Find your excitement in the hills – you don’t need to be a mountaineer to enjoy the gentle hikes of Shropshire
- The Shropshire Hills are close to the West Midlands and North West, and a three hour drive from London.
- In the heart of the hills, Church Stretton was once a favorite spa town and is often referred to as ‘Little Switzerland’
- “The scenery is breathtaking, one of the most beautiful in all of England,” writes Steve Thomas of the Daily Mail.
Regular visitors to the Shropshire Hills may feel like they know the terrain well, but be warned – things may not always turn out that way.
After reaching the top of Hope Bowdler Hill in fast-falling snow, it’s probably best, for example, not to start filming for a humorous Julie Andrews-inspired online post.
Then to find himself stunned and disoriented realizing that any footprints and trail signs have disappeared on the wide-open summit. Which is what happened to me (I had no idea which way I was looking).
Steve Thomas of the Daily Mail explored the Shropshire hills. Pictured is the view from Hope Bowdler Hill
As you approach the Shropshire hills the road is fairly flat, except if you are coming from the west. The gently rolling landscape appears on the horizon from far away. The landscape is impressive, one of the most beautiful in all of England.
In the heart of the hills, Church Stretton was once a favorite spa town and is often referred to as “Little Switzerland.” And when you get close, that tag makes a lot of sense.
However, the Shropshire Hills are close to the West Midlands and North West, and just over a three hour drive from London. However, on a long walk, you feel removed from all the urban hustle and bustle.
For an outdoor or nature enthusiast, it’s a revelation. There are miles of beautiful trails to explore. Most are well marked, easy to navigate (when there are no snow storms) and are less stressful to follow than some of their rougher cousins across the Welsh border.
Church Stretton is small but has a good selection of restaurants, watering holes, and places to stay. It sits in a flat-bottomed valley that straddles the A49 and the Welsh border railway line.
Within minutes of leaving town, you are at the well-groomed foothills of the hills, and you are served a buffet of trail options with all you can do.
Wild horses roam Long Mynd, a long, flat hill covered with heather that is covered with trails

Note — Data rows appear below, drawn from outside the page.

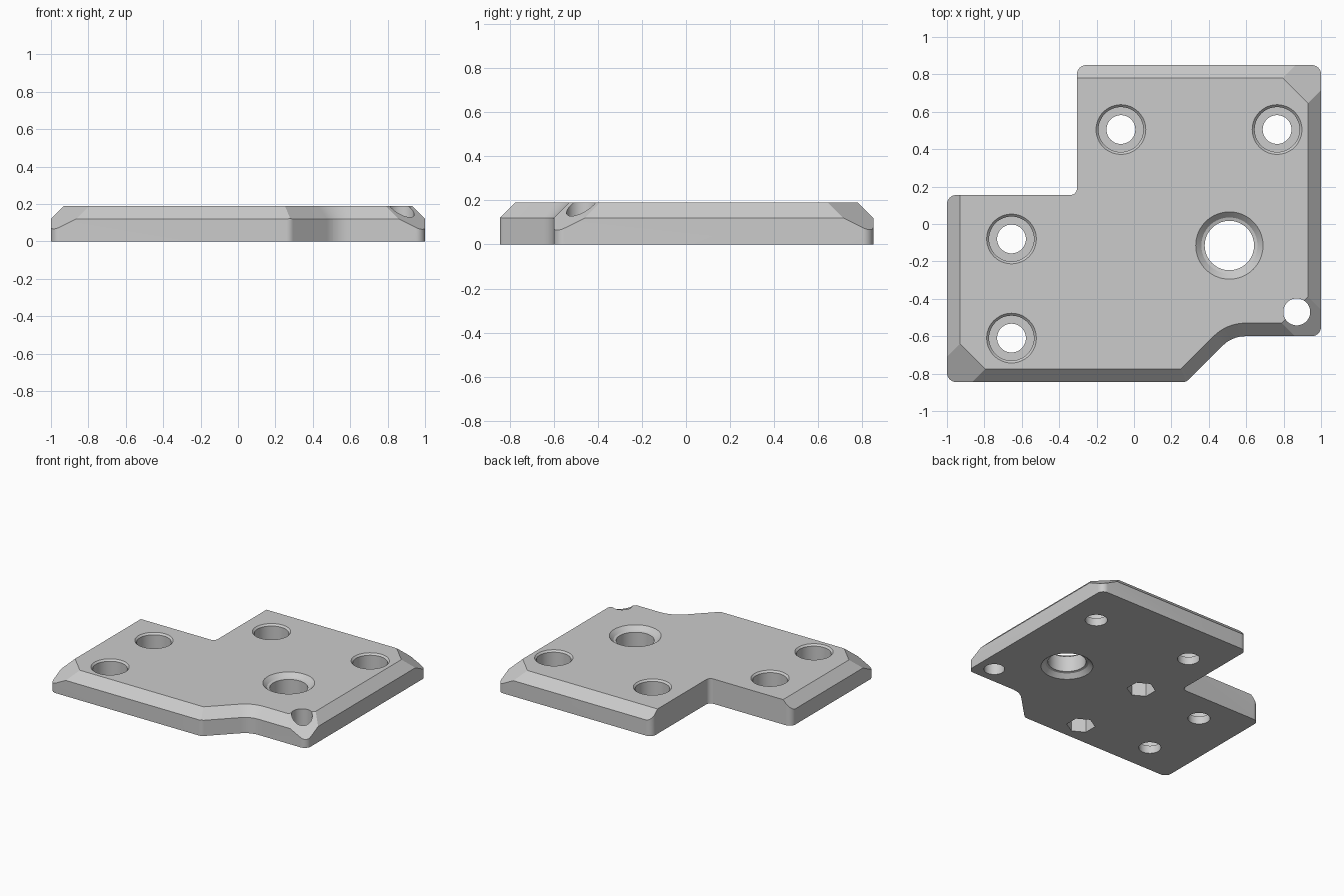
import bpy, bmesh, math
from mathutils import Vector

cube = bpy.data.objects.get("Cube")
if cube:
    bpy.data.objects.remove(cube, do_unlink=True)

THICK, CHAMFER, MARGIN = 0.19, 0.07, 0.02

GREY = (0.6, 0.6, 0.6, 1)
grey = bpy.data.materials.new("plate_grey")
grey.use_nodes = True
grey.diffuse_color = GREY
grey.node_tree.nodes["Principled BSDF"].inputs["Base Color"].default_value = GREY


def fillet(corners, steps=10):
    """Round each (x, y, radius) corner of a closed outline."""
    out = []
    for i, (x, y, r) in enumerate(corners):
        p = Vector((x, y))
        a = (Vector(corners[i - 1][:2]) - p).normalized()
        b = (Vector(corners[(i + 1) % len(corners)][:2]) - p).normalized()
        if r == 0:
            out.append(p)
            continue
        half = a.angle(b) / 2
        centre = p + (a + b).normalized() * r / math.sin(half)
        start, end = (p + d * r / math.tan(half) - centre for d in (a, b))
        first = math.atan2(start.y, start.x)
        sweep = math.remainder(math.atan2(end.y, end.x) - first, math.tau)
        for k in range(steps + 1):
            t = first + sweep * k / steps
            out.append(centre + r * Vector((math.cos(t), math.sin(t))))
    return out


def inset(outline, amounts):
    """Move each edge of a counter-clockwise outline inward by its own amount."""
    n = len(outline)
    normals = []
    for i in range(n):
        d = (outline[(i + 1) % n] - outline[i]).normalized()
        normals.append(Vector((-d.y, d.x)))
    out = []
    for i, p in enumerate(outline):
        u, v, s, t = normals[i - 1], normals[i], amounts[i - 1], amounts[i]
        det = u.x * v.y - u.y * v.x
        out.append(p + Vector((s * v.y - t * u.y, u.x * t - v.x * s)) / det)
    return out


def loft(layers):
    """Closed solid through (outline, height) layers from bottom to top."""
    bm = bmesh.new()
    rings = [[bm.verts.new((p[0], p[1], z)) for p in pts] for pts, z in layers]
    n = len(rings[0])
    for low, high in zip(rings, rings[1:]):
        for i in range(n):
            j = (i + 1) % n
            bm.faces.new((low[i], low[j], high[j], high[i]))
    bm.faces.new(rings[0][::-1])
    bm.faces.new(rings[-1])
    return bm


def make_object(name, bm):
    bmesh.ops.recalc_face_normals(bm, faces=bm.faces)
    mesh = bpy.data.meshes.new(name)
    bm.to_mesh(mesh)
    bm.free()
    mesh.materials.append(grey)
    ob = bpy.data.objects.new(name, mesh)
    bpy.context.collection.objects.link(ob)
    return ob


def combine(target, tool, operation):
    """Apply a boolean and discard the tool."""
    bpy.context.view_layer.objects.active = target
    mod = target.modifiers.new("cut", "BOOLEAN")
    mod.operation, mod.solver, mod.object = operation, "EXACT", tool
    bpy.ops.object.modifier_apply(modifier=mod.name)
    bpy.data.objects.remove(tool, do_unlink=True)


def bore(x, y, profile, sides=48, turn=0.0):
    """Round or polygonal cutter from (radius, height) pairs."""
    def ring(r):
        angles = [turn + math.tau * k / sides for k in range(sides)]
        return [(x + r * math.cos(a), y + r * math.sin(a)) for a in angles]
    combine(plate, make_object("cutter", loft([(ring(r), z) for r, z in profile])), "DIFFERENCE")


# Plate outline: corner positions with their rounding
corners = [(-1, -0.845, 0.05), (0.28, -0.845, 0.05), (0.525, -0.6, 0.17), (1, -0.6, 0.05),
           (1, 0.85, 0.05), (-0.305, 0.85, 0.05), (-0.305, 0.155, 0.035), (-1, 0.155, 0.05)]

# Chamfered body, slightly oversize; the two notch edges stay vertical
base = fillet([(x, y, r if r > 0.1 else 0) for x, y, r in corners])
mids = [(p + base[(i + 1) % len(base)]) / 2 for i, p in enumerate(base)]
outer = inset(base, [-MARGIN] * len(base))
upper = inset(base, [-MARGIN if m.x < -0.3 and m.y > 0.15 else CHAMFER for m in mids])
body = loft([(outer, -MARGIN), (outer, THICK - CHAMFER - MARGIN), (upper, THICK)])

# Sloped cuts across three outer corners
for sx, sy, reach in ((-1, -1, 1.57), (1, 1, 1.575), (1, -1, 1.32)):
    cut = bmesh.ops.bisect_plane(
        body, geom=body.verts[:] + body.edges[:] + body.faces[:],
        plane_co=(sx * reach / 2, sy * reach / 2, THICK),
        plane_no=(sx, sy, 2), clear_outer=True)
    rim = [e for e in cut["geom_cut"] if isinstance(e, bmesh.types.BMEdge)]
    bmesh.ops.edgenet_fill(body, edges=rim)
plate = make_object("mounting_plate", body)

# Trim to the rounded outline
rounded = fillet(corners)
combine(plate, make_object("trim", loft([(rounded, 0), (rounded, 0.3)])), "INTERSECT")

# Four counterbored screw holes
for x, y in ((-0.07, 0.505), (0.765, 0.505), (-0.655, -0.08), (-0.655, -0.61)):
    bore(x, y, [(0.077, -0.1), (0.077, 0.06), (0.12, 0.06), (0.12, THICK - 0.013),
                (0.133, THICK), (0.133, 0.3)])

# Large central bore, bevelled and stepped on both sides
bore(0.51, -0.115, [(0.18, -0.1), (0.18, 0), (0.15, 0.03), (0.132, 0.035),
                    (0.132, THICK - 0.035), (0.15, THICK - 0.03), (0.18, THICK), (0.18, 0.3)], 64)

# Plain corner hole
bore(0.87, -0.47, [(0.072, -0.1), (0.072, 0.3)])

# Hexagonal nut pockets underneath
for y in (-0.03, -0.68):
    bore(-0.09, y, [(0.1, -0.1), (0.1, 0.12)], 6, math.radians(30))

# Smooth the round walls, keep the edges sharp
bpy.ops.object.select_all(action="DESELECT")
plate.select_set(True)
bpy.context.view_layer.objects.active = plate
bpy.ops.object.shade_smooth_by_angle(angle=math.radians(25))
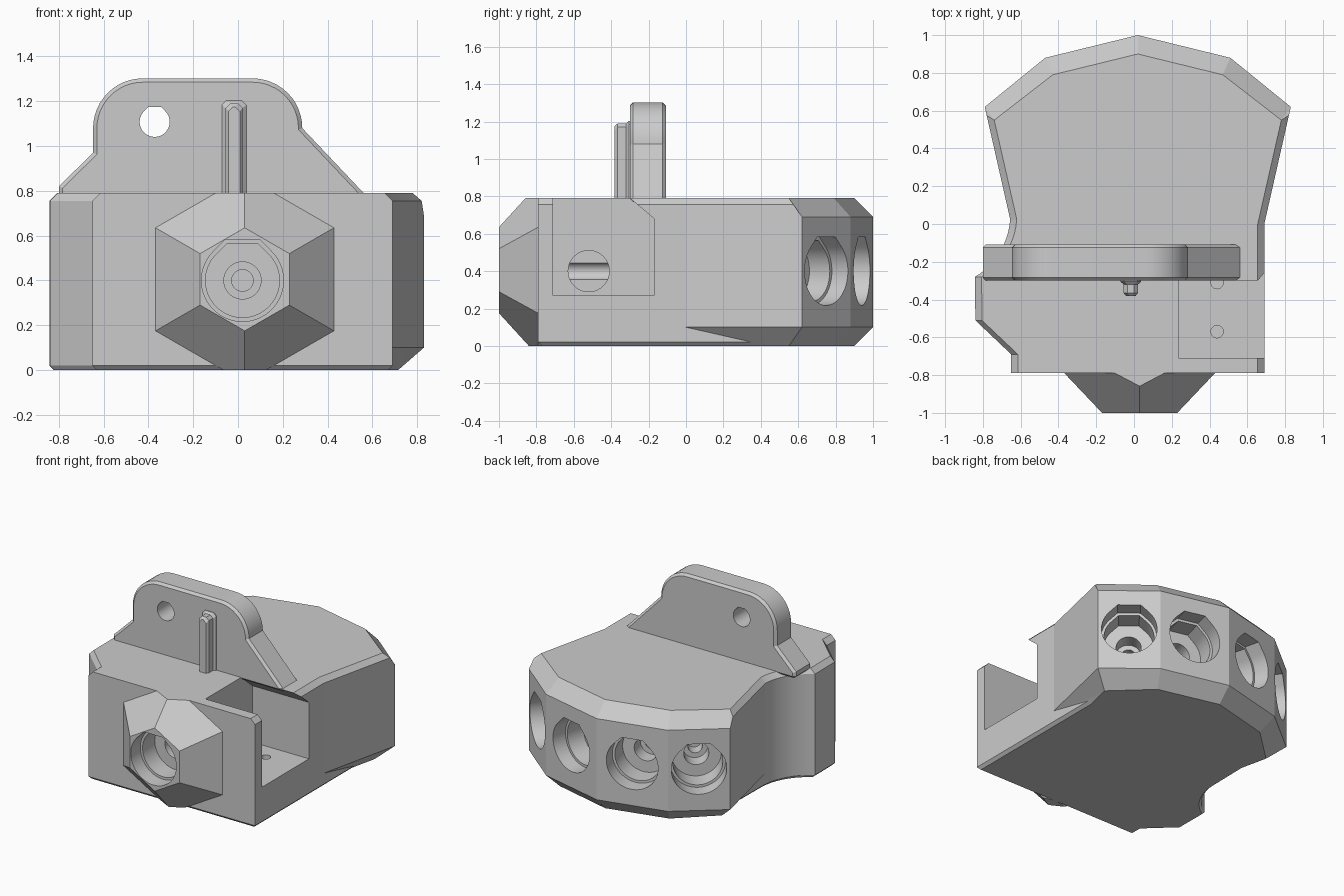
import bpy, bmesh
from math import sin, cos, tan, pi, radians, atan2
from mathutils import Matrix, Vector

if "Cube" in bpy.data.objects:
    bpy.data.objects.remove(bpy.data.objects["Cube"])

grey = bpy.data.materials.new("plain grey")
grey.use_nodes = True
COLOUR = (0.6, 0.6, 0.6, 1)
grey.diffuse_color = COLOUR
grey.node_tree.nodes["Principled BSDF"].inputs["Base Color"].default_value = COLOUR


def loft(name, rings):
    """Solid through matching rings of points, capped at both ends."""
    bm = bmesh.new()
    loops = [[bm.verts.new(p) for p in ring] for ring in rings]
    n = len(loops[0])
    for a, b in zip(loops, loops[1:]):
        for i in range(n):
            j = (i + 1) % n
            bm.faces.new((a[i], a[j], b[j], b[i]))
    bm.faces.new(loops[0][::-1])
    bm.faces.new(loops[-1])
    bmesh.ops.remove_doubles(bm, verts=bm.verts, dist=0.0005)
    bmesh.ops.recalc_face_normals(bm, faces=bm.faces)
    mesh = bpy.data.meshes.new(name)
    bm.to_mesh(mesh)
    bm.free()
    mesh.materials.append(grey)
    ob = bpy.data.objects.new(name, mesh)
    bpy.context.collection.objects.link(ob)
    return ob


def bake(ob):
    """Replace the mesh with its modified result."""
    graph = bpy.context.evaluated_depsgraph_get()
    ob.data = bpy.data.meshes.new_from_object(ob.evaluated_get(graph))
    ob.modifiers.clear()


def combine(ob, tool, operation="DIFFERENCE"):
    mod = ob.modifiers.new("cut", "BOOLEAN")
    mod.operation, mod.solver, mod.object = operation, "EXACT", tool
    bake(ob)
    bpy.data.objects.remove(tool)


def flat_top_circle(r, n=48):
    """Circle whose top is squared off by two slopes and a flat."""
    w = r * tan(pi / 8)
    arc = [(r * cos(a), r * sin(a)) for a in
           (radians(135) + radians(270) * i / n for i in range(n + 1))]
    return arc + [(w, r), (-w, r)]


def circle(r, n=40):
    return [(r * cos(2 * pi * i / n), r * sin(2 * pi * i / n)) for i in range(n)]


def along(shape, origin, direction, start, end):
    """Prism of a (side, up) shape running along a horizontal direction."""
    d = Vector(direction).normalized()
    side = Vector((-d.y, d.x, 0))
    return loft("cutter", [[Vector(origin) + d * t + side * u + Vector((0, 0, v))
                            for u, v in shape] for t in (start, end)])


def box(lo, hi):
    return loft("cutter", [[(lo[0], lo[1], z), (hi[0], lo[1], z),
                            (hi[0], hi[1], z), (lo[0], hi[1], z)]
                           for z in (lo[2], hi[2])])


def stepped_bore(ob, origin, inward, narrow_end):
    for shape, end in ((flat_top_circle(0.183), 0.11), (flat_top_circle(0.165), 0.25),
                       (circle(0.083), 0.36), (circle(0.048), narrow_end)):
        combine(ob, along(shape, origin, inward, -0.05, end))


TOP = 0.79
MID = 0.02

# Front block with a scooped left wing
scoop = [(-1.04 + 0.385 * cos(a), 0.05 + 0.385 * sin(a))
         for a in (radians(-59 * i / 12) for i in range(13))]
plan = [(0.69, -0.79), (0.69, 0.36), (-0.65, 0.36)] + scoop + [
    (-0.84, -0.51), (-0.65, -0.69), (-0.65, -0.79)]


def shrink(d, front=0):
    return [(x - d if x > 0 else x + d, y + front if y < -0.75 else y) for x, y in plan]


body = loft("body", [[(x, y, z) for x, y in pts] for pts, z in (
    (shrink(0.02, 0.02), 0), (plan, 0.02), (plan, 0.755), (shrink(0.035), TOP))])


# Flared rear with four facets
def fan(half, z):
    """Mirror right-hand points, ending on the centre line."""
    pts = [(x, y, h) for (x, y), h in zip(half, z)]
    return pts + [(2 * MID - x, y, h) for x, y, h in pts[-2::-1]]


outer = [(0.69, 0), (0.82, 0.575), (0.83, 0.62), (0.51, 0.88), (MID, 1)]
low = [(0.59, 0), (0.715, 0.55), (0.715, 0.55), (0.46, 0.79), (MID, 0.9)]
high = [(0.655, 0), (0.78, 0.55), (0.78, 0.55), (0.47, 0.79), (MID, 0.9)]
rear = loft("rear", [fan(low, [0] * 5), fan(outer, [0.1] * 5),
                     fan(outer, [0.755, 0.755, 0.69, 0.69, 0.69]), fan(high, [TOP] * 5)])
combine(body, rear, "UNION")


# Six-sided nose, trimmed level with the body
def hexagon(r, y):
    return [(0.03 + r * sin(i * pi / 3), y, 0.405 + r * cos(i * pi / 3)) for i in range(6)]


nose = loft("nose", [hexagon(0.3, -0.72), hexagon(0.46, -0.79), hexagon(0.23, -1)])
combine(nose, box((-1, -1.2, TOP), (1, 0, 1.2)))
combine(nose, box((-1, -1.2, -0.5), (1, 0, 0)))
combine(body, nose, "UNION")

# Side pocket, open above, with a sloping roof at its back
pocket = [(-0.71, 0.27), (-0.17, 0.27), (-0.17, 0.68), (-0.3, TOP), (-0.3, 0.9), (-0.71, 0.9)]
combine(body, along(pocket, (0, 0, 0), (1, 0, 0), 0.235, 0.8))
combine(body, along(circle(0.11), (0, -0.52, 0.4), (1, 0, 0), 0.0, 0.3))
for y in (-0.31, -0.57):
    combine(body, loft("cutter", [[(0.44 + u, y + v, z) for u, v in circle(0.033, 20)]
                                  for z in (0.12, 0.3)]))

# Stepped sockets in the nose and in each rear facet
stepped_bore(body, (MID, -1, 0.4), (0, 1, 0), 0.75)
right = outer[2:]
for a, b in zip(right, right[1:]):
    for s in (1, -1):
        centre = (MID + s * ((a[0] + b[0]) / 2 - MID), (a[1] + b[1]) / 2, 0.4)
        stepped_bore(body, centre, (-s * (b[1] - a[1]), -(a[0] - b[0]), 0), 0.45)


# Upright mounting tab with rounded shoulders
def shoulder(cx, start):
    return [(cx + 0.222 * cos(a), 1.08 + 0.222 * sin(a))
            for a in (radians(start + 90 * i / 12) for i in range(13))]


profile = [(-0.8, 0.77), (0.58, 0.77)] + shoulder(0.065, 0) + shoulder(-0.425, 90) + [
    (-0.647, 0.97), (-0.8, 0.82)]
tab = loft("mounting_tab", [[(x, y, z) for x, z in profile] for y in (-0.3, -0.108)])
bevel = tab.modifiers.new("bevel", "BEVEL")
bevel.width, bevel.segments, bevel.angle_limit = 0.017, 1, radians(60)
bake(tab)
combine(tab, along(flat_top_circle(0.067), (-0.372, 0, 1.108), (0, 1, 0), -0.5, 0.1))


# Stepped rib on the front of the tab
def rib_ring(w, y, top):
    c = 0.02
    return [(-0.017 + x, y, z) for x, z in
            ((-w, 0.77), (w, 0.77), (w, top - c), (w - c, top), (c - w, top), (-w, top - c))]


rib = loft("rib", [rib_ring(0.055, -0.28, 1.203), rib_ring(0.055, -0.305, 1.203),
                   rib_ring(0.038, -0.32, 1.19), rib_ring(0.038, -0.365, 1.19),
                   rib_ring(0.025, -0.382, 1.175)])

for ob in (body, tab, rib):
    bpy.ops.object.select_all(action="DESELECT")
    ob.select_set(True)
    bpy.context.view_layer.objects.active = ob
    bpy.ops.object.shade_smooth_by_angle(angle=radians(12))
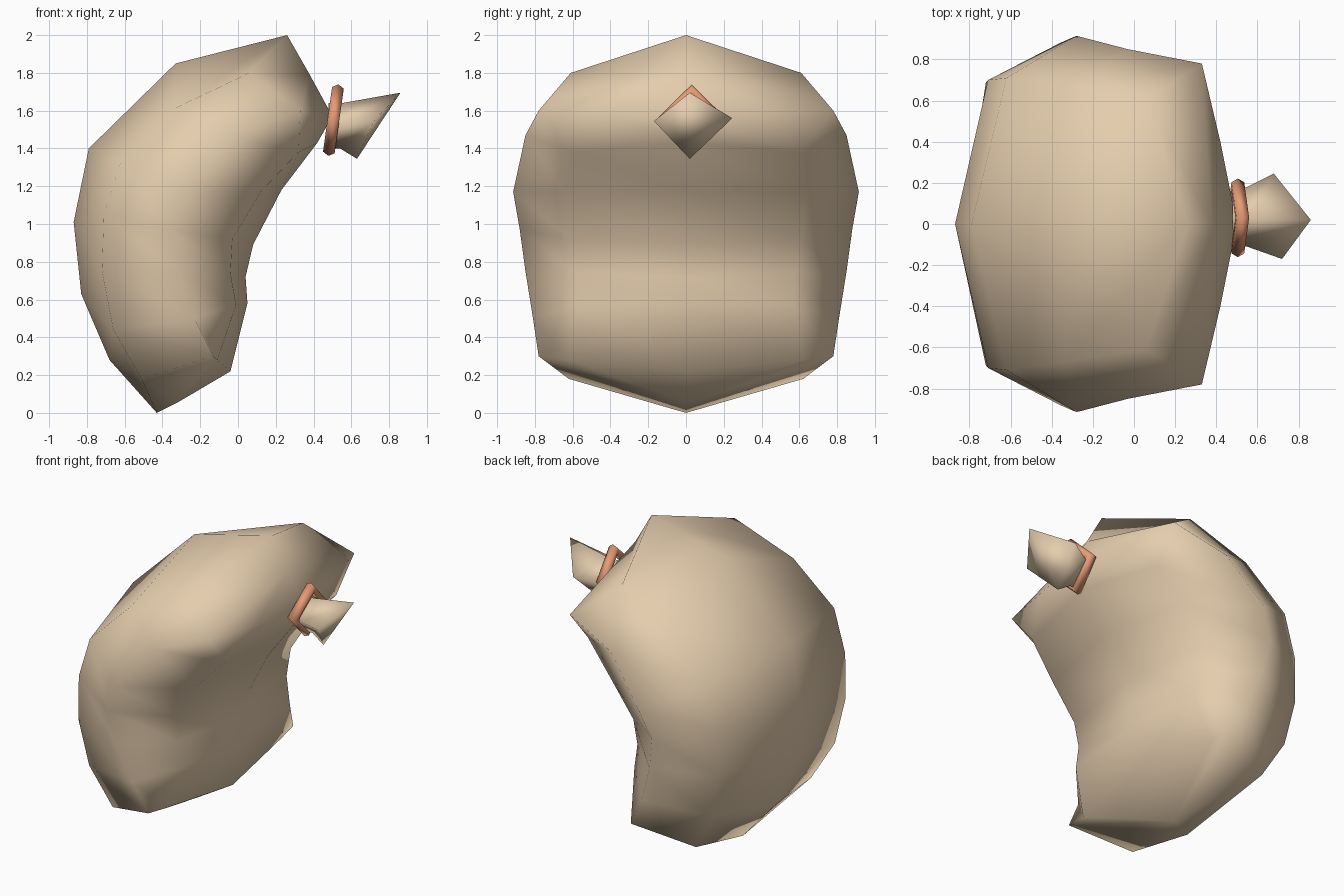
import bpy, bmesh, math
from mathutils import Vector

if "Cube" in bpy.data.objects:
    bpy.data.objects.remove(bpy.data.objects["Cube"])


def material(name, rgb):
    m = bpy.data.materials.new(name)
    m.diffuse_color = (*rgb, 1)
    m.use_nodes = True
    m.node_tree.nodes["Principled BSDF"].inputs["Base Color"].default_value = m.diffuse_color
    return m


tan = material("tan", (0.78, 0.61, 0.42))
orange = material("orange", (0.80, 0.33, 0.18))


def finish(ob, mat):
    ob.data.materials.append(mat)
    for p in ob.data.polygons:
        p.use_smooth = True


def loft(name, rings, mat, caps=(None, None)):
    """Skin closed rings of points; each end is one face or a fan around a cap point."""
    bm = bmesh.new()
    vs = [[bm.verts.new(p) for p in r] for r in rings]
    n = len(vs[0])
    for a, b in zip(vs, vs[1:]):
        for i in range(n):
            j = (i + 1) % n
            bm.faces.new((a[i], a[j], b[j], b[i]))
    for ring, cap in ((vs[0], caps[0]), (vs[-1], caps[1])):
        if cap is None:
            bm.faces.new(ring)
        else:
            c = bm.verts.new(cap)
            for i in range(n):
                bm.faces.new((ring[i], ring[(i + 1) % n], c))
    bmesh.ops.recalc_face_normals(bm, faces=bm.faces)
    me = bpy.data.meshes.new(name)
    bm.to_mesh(me)
    bm.free()
    ob = bpy.data.objects.new(name, me)
    bpy.context.collection.objects.link(ob)
    finish(ob, mat)


# Curved body: five lengthwise tracks, the side ones mirrored in y
back = [(-.43, 0, 0), (-.68, 0, .28), (-.83, 0, .63), (-.87, 0, 1.01),
        (-.79, 0, 1.40), (-.33, 0, 1.85), (.26, 0, 2.0)]
back_side = [(-.51, .62, .18), (-.66, .66, .44), (-.72, .69, .75), (-.71, .70, 1.05),
             (-.62, .71, 1.33), (-.34, .67, 1.61), (.06, .61, 1.80)]
side = [(-.13, .78, .30), (-.23, .81, .50), (-.32, .85, .75), (-.36, .88, .97),
        (-.28, .915, 1.17), (-.03, .85, 1.47), (.33, .78, 1.60)]
inner_side = [(-.09, .42, .26), (-.01, .57, .57), (-.04, .58, .74), (-.03, .61, .92),
              (.12, .64, 1.17), (.32, .60, 1.38), (.42, .40, 1.58)]
inner_side[0] = (-.11, .62, .28)
inner = [(-.04, 0, .22), (.05, 0, .58), (.04, 0, .72), (.08, 0, .89),
         (.23, 0, 1.18), (.42, 0, 1.43), (.50, 0, 1.57)]
rings = []
for b, bs, s, ns, n in zip(back, back_side, side, inner_side, inner):
    half = [bs, s, ns]
    rings.append([b] + half + [n] + [(x, -y, z) for x, y, z in reversed(half)])
loft("curved_body", rings, tan, ((-.32, 0, .055), (.38, 0, 1.79)))

# Flared four-sided stalk
tip = [Vector(p) for p in ((.86, .02, 1.695), (.68, .245, 1.56),
                           (.63, .02, 1.345), (.72, -.17, 1.545))]
neck = [Vector(p) for p in ((.55, .03, 1.64), (.55, .18, 1.53),
                            (.54, .03, 1.40), (.55, -.11, 1.53))]
root = [Vector((.48, p.y * .9, p.z)) for p in neck]
loft("stalk", [root, neck, tip], tan)

# Angular collar around the stalk
bpy.ops.mesh.primitive_torus_add(
    major_segments=4, minor_segments=6, major_radius=.155, minor_radius=.036,
    location=(.505, .03, 1.55), rotation=(0, math.radians(98), 0))
collar = bpy.context.object
collar.name = "collar"
finish(collar, orange)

Peaceful – A rewarding walk up Shropshire’s rugged Caer Caradoc Hill
From here on, it will be pretty much just you and the little wild horses roaming the hills.
To the west of the city is Long Mynd, a long, flat hill covered with heather that is covered with trails. These can be put together to suit your energy levels. If climbing to the 1,693-foot summit sounds heavy, you can simply hike the plateau trails.
My favorite walks are the ones on the less traveled east flank of the city, over Hope Bowdler and Caer Caradoc Hills. These are a bit tougher on the legs and sturdier in nature.
Walking is a great way to experience local nature, especially when the seasonal heather blooms through the purple patch of late summer and also when the fall colors soften.
Remember to be prepared for the occasional adverse weather problems and low fog that can fall on these hills.
And of course, try to avoid any Julie Andrews-inspired online posts if the snow starts to fall.